    • Collaborators RCEM COVID-19 CPD Team: Dr Charles Reynard, Dr Anisa Jafar, Dr Daniel Darbyshire, Dr Govind Oliver, Dr Gabrielle Prager and Professor Simon Carley.

    • Contributors AJ performed the literature search. TC and ME assembled the team of authors. TC, SE, MH, AM, JvO and DR screened titles in provided literature search and long-listed articles. ME, SE and TC handsearched selected journals. ME sifted the long list and selected articles for inclusion. All authors contributed to writing and editing the final piece.

    • Funding The authors have not declared a specific grant for this research from any funding agency in the public, commercial or not-for-profit sectors.

    • Competing interests JvO declares funding from the National Institute for Health Research (Doctoral Research Fellowship NIHR300901). JvO is an author of the third study reviewed here. Citation screening was collaborative among the whole team. JvO was not involved in the review, appraisal, or final selection of this study.

    • Patient consent for publication Not required.

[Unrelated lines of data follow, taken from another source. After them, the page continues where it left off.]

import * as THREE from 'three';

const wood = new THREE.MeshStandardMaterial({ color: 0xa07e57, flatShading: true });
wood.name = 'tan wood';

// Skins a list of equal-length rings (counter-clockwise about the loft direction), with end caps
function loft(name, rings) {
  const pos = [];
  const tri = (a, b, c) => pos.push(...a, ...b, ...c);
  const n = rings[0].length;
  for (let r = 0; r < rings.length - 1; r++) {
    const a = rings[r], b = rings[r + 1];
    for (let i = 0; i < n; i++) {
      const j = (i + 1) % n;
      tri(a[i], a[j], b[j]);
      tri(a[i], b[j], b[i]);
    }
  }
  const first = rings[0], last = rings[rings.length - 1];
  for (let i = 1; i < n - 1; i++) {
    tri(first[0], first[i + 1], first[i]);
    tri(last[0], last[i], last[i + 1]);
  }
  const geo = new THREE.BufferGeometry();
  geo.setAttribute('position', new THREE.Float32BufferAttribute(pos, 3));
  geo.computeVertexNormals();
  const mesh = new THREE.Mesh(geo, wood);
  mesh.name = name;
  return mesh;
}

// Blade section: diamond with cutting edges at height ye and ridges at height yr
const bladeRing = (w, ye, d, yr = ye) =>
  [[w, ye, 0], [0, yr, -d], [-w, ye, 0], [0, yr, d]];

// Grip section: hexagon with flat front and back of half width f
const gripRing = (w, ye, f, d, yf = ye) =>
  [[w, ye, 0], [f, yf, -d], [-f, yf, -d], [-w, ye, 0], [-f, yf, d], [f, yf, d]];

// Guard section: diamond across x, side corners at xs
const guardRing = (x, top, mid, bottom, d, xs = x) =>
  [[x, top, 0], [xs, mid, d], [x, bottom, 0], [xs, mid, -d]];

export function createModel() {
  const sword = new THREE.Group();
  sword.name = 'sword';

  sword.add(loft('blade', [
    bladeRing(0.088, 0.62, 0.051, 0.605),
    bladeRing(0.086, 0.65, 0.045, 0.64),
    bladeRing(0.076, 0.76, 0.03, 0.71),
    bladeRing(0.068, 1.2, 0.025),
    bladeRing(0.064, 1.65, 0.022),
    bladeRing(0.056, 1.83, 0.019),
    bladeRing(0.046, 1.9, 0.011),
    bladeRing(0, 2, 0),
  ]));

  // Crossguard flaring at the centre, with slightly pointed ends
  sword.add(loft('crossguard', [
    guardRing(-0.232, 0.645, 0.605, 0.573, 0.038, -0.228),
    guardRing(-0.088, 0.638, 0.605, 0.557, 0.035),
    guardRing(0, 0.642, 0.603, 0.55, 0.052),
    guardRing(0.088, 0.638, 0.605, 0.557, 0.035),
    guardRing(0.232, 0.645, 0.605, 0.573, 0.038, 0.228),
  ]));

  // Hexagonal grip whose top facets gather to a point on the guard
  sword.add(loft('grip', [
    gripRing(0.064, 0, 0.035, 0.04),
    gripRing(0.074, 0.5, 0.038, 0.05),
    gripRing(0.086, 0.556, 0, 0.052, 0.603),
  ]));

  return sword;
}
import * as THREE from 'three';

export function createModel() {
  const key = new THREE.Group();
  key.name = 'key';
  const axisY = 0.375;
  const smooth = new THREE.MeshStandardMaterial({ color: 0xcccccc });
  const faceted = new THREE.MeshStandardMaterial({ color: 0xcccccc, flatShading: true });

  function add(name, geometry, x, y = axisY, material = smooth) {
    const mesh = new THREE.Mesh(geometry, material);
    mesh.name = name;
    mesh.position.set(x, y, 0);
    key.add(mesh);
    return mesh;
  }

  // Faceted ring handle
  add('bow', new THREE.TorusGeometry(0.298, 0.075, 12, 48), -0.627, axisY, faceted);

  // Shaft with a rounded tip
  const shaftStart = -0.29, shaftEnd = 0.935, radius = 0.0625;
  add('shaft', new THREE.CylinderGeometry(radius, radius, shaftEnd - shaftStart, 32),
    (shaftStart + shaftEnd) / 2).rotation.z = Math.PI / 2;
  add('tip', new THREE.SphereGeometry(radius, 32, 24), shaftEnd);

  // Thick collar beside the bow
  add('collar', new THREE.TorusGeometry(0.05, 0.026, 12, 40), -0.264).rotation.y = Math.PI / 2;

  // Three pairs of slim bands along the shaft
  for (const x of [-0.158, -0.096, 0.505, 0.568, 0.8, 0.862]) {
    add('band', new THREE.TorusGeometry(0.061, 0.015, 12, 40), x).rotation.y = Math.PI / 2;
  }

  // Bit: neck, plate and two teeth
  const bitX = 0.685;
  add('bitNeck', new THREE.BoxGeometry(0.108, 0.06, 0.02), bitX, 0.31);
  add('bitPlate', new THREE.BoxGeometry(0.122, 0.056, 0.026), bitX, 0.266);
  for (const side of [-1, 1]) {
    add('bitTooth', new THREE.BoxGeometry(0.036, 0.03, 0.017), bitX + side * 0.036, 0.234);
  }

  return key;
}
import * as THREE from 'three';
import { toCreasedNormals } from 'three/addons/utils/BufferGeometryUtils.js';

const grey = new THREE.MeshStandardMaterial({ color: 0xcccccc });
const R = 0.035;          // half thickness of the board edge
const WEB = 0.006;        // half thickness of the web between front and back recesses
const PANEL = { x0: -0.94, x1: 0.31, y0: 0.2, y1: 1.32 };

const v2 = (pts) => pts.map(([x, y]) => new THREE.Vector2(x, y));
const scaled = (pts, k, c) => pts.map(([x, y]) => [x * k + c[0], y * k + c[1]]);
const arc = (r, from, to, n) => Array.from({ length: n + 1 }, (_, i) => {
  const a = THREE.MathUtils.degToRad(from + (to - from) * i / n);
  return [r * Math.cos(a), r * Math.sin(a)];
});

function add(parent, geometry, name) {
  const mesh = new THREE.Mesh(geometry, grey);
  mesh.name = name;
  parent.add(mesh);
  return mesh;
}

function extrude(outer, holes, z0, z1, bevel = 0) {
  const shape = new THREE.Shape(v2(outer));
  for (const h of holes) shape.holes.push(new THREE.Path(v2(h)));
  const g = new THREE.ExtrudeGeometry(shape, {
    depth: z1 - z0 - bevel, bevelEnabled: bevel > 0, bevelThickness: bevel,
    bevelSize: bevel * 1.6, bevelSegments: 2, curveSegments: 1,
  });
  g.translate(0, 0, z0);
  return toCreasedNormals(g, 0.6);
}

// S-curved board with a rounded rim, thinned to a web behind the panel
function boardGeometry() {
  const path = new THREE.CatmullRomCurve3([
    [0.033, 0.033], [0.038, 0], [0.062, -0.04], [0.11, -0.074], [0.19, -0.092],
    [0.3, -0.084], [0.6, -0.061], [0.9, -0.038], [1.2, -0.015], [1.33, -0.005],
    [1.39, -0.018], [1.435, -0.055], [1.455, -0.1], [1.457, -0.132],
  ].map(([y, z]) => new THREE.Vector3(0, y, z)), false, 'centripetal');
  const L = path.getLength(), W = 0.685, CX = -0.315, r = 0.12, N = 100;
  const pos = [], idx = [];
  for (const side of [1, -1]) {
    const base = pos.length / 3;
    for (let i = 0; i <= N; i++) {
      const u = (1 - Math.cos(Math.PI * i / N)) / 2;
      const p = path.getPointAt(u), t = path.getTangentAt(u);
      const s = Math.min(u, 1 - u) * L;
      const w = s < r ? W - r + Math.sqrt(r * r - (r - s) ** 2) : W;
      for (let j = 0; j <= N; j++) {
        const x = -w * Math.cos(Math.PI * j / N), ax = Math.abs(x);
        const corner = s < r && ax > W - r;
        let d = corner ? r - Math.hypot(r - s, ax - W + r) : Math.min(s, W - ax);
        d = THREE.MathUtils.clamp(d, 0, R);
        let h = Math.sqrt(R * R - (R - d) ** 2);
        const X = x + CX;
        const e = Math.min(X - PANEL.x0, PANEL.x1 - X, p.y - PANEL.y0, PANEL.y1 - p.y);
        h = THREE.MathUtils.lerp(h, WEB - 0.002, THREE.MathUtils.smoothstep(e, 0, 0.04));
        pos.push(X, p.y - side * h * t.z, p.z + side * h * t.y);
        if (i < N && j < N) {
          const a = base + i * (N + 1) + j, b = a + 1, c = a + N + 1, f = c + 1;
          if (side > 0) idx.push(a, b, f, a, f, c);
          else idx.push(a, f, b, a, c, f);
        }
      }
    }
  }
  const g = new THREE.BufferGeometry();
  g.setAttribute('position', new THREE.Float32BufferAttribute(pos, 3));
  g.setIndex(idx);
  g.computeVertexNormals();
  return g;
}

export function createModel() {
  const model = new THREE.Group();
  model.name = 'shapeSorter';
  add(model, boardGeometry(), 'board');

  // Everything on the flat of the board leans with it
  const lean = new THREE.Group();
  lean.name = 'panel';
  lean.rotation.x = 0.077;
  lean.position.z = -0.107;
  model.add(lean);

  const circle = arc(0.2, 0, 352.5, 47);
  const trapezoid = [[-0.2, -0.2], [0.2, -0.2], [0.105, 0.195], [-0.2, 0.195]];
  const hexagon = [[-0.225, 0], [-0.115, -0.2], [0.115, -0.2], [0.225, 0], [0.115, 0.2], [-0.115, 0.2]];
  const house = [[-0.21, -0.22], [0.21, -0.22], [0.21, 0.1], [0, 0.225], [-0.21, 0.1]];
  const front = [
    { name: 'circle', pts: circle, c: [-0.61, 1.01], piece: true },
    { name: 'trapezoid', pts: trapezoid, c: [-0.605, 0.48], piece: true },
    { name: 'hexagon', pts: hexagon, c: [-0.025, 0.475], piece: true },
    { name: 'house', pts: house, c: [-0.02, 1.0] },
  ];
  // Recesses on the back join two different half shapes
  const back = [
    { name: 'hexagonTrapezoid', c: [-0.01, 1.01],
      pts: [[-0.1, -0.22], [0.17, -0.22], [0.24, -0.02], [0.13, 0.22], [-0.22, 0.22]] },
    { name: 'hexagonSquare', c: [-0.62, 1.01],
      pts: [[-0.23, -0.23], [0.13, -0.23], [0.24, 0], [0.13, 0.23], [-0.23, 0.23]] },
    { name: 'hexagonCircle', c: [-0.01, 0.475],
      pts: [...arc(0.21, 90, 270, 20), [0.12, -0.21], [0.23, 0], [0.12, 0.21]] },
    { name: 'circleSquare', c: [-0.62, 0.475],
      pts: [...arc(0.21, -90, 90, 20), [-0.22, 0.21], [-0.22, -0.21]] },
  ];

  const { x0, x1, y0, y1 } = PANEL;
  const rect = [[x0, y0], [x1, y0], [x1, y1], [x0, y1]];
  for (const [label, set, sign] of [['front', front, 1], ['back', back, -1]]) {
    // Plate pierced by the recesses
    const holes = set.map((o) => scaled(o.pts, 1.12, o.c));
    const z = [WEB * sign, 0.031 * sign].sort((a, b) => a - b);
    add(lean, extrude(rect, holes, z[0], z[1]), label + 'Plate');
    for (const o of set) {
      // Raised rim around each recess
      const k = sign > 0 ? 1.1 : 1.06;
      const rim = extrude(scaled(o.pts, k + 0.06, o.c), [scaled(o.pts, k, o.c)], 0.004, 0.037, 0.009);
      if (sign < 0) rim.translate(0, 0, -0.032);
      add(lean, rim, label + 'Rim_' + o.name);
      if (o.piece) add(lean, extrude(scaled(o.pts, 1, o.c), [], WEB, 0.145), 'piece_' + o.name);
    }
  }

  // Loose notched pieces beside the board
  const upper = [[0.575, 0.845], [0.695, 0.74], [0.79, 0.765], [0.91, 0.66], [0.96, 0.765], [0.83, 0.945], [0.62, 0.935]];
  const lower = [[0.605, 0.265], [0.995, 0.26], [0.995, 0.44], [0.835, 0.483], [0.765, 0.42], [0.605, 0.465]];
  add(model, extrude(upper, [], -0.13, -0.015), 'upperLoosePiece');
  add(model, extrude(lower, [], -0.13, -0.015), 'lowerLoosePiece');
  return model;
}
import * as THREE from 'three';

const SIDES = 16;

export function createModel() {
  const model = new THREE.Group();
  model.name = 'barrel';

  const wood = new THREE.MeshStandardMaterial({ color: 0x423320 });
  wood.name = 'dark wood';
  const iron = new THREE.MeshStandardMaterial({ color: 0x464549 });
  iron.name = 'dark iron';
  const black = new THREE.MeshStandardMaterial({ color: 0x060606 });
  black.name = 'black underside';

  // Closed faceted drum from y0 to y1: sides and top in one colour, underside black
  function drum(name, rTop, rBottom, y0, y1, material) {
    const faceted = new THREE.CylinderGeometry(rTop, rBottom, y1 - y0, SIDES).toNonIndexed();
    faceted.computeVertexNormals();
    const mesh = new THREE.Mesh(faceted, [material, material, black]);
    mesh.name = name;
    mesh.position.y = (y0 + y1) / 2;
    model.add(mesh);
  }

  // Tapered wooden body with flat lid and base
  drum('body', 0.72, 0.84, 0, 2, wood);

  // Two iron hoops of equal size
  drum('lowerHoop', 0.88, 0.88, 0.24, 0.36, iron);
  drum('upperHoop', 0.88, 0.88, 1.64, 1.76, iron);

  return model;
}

    • Provenance and peer review Not commissioned; internally peer reviewed.